(Saved data entries)
^^^^

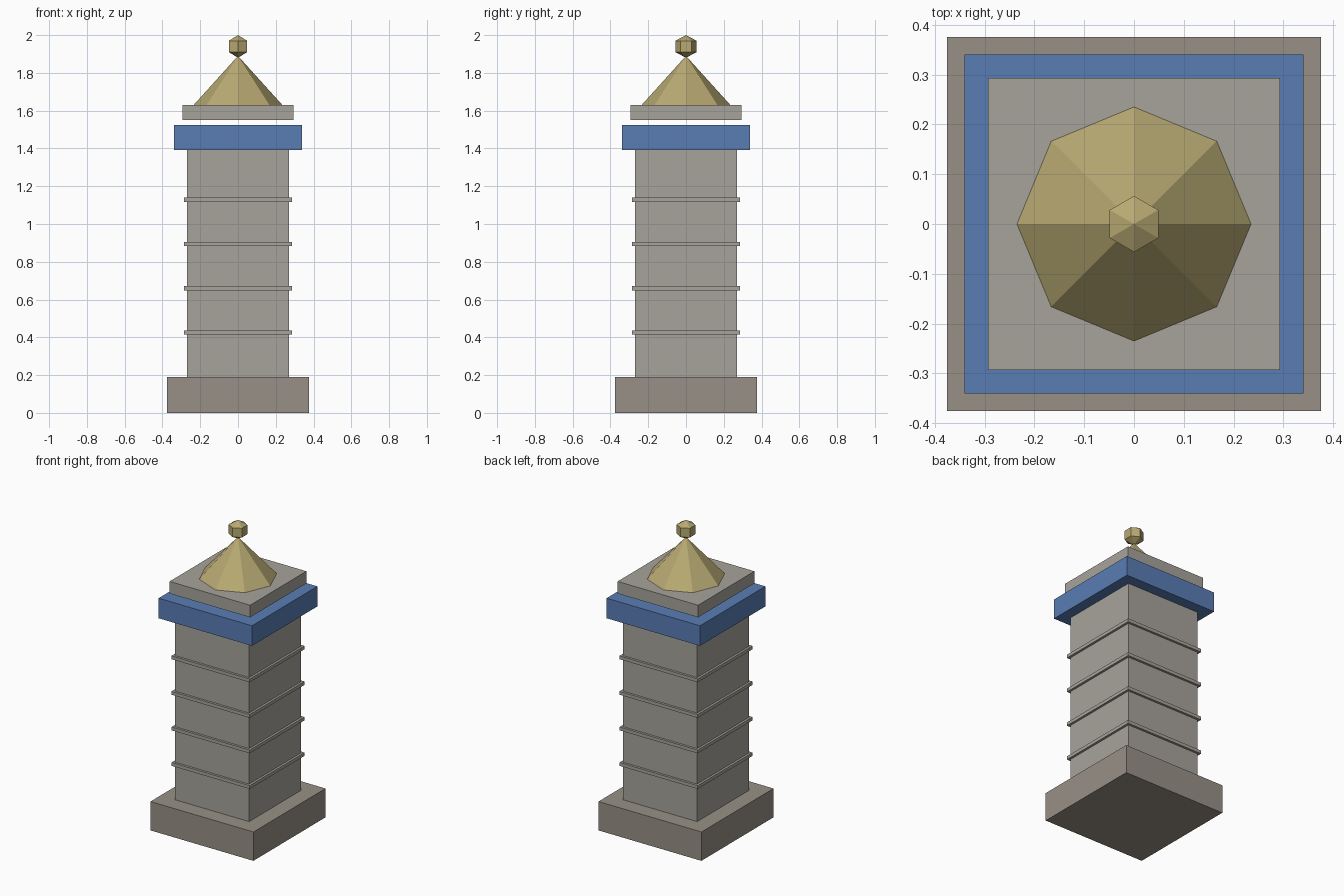
import bpy
from math import pi

if "Cube" in bpy.data.objects:
    bpy.data.objects.remove(bpy.data.objects["Cube"])


def material(name, rgb):
    m = bpy.data.materials.new(name)
    m.diffuse_color = (*rgb, 1)
    m.use_nodes = True
    m.node_tree.nodes["Principled BSDF"].inputs["Base Color"].default_value = m.diffuse_color
    return m


stone = material("stone", (0.39, 0.37, 0.33))
dark_stone = material("dark_stone", (0.31, 0.28, 0.24))
blue = material("blue_paint", (0.10, 0.205, 0.46))
gold = material("gold", (0.48, 0.40, 0.17))


def finish(name, mat):
    ob = bpy.context.object
    ob.name = name
    ob.data.materials.append(mat)
    bpy.ops.object.transform_apply(location=False, rotation=True, scale=True)
    return ob


def block(name, half, z0, z1, mat):
    """Square slab centred on the axis, from z0 to z1."""
    bpy.ops.mesh.primitive_cube_add(size=1, location=(0, 0, (z0 + z1) / 2))
    bpy.context.object.scale = (2 * half, 2 * half, z1 - z0)
    return finish(name, mat)


# Plinth and shaft
block("plinth", 0.375, 0, 0.19, dark_stone)
block("shaft", 0.27, 0.19, 1.40, stone)

# Thin string courses around the shaft
for i in range(4):
    z = 0.426 + i * 0.234
    block(f"string_course_{i + 1}", 0.285, z - 0.011, z + 0.011, stone)

# Blue frieze, then the cap slab with a narrow open gap beneath it
block("frieze", 0.34, 1.393, 1.525, blue)
block("cap_slab", 0.293, 1.55, 1.63, stone)

# Eight-sided roof with a corner pointing along +x
bpy.ops.mesh.primitive_cone_add(vertices=8, radius1=0.235, radius2=0, depth=0.26,
                                location=(0, 0, 1.76), rotation=(0, 0, pi / 2))
finish("roof", gold)

# Six-sided double-pointed finial
bpy.ops.mesh.primitive_uv_sphere_add(segments=6, ring_count=2, radius=1,
                                     location=(0, 0, 1.94))
bpy.context.object.scale = (0.065, 0.065, 0.06)
finish("finial", gold)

^^^^

## YOUR INSTRUCTIONS
Find the lines above that contain the word "name" and collect them.

## TASK ANSWER
def material(name, rgb):
    m = bpy.data.materials.new(name)
def finish(name, mat):
    ob.name = name
def block(name, half, z0, z1, mat):
    return finish(name, mat)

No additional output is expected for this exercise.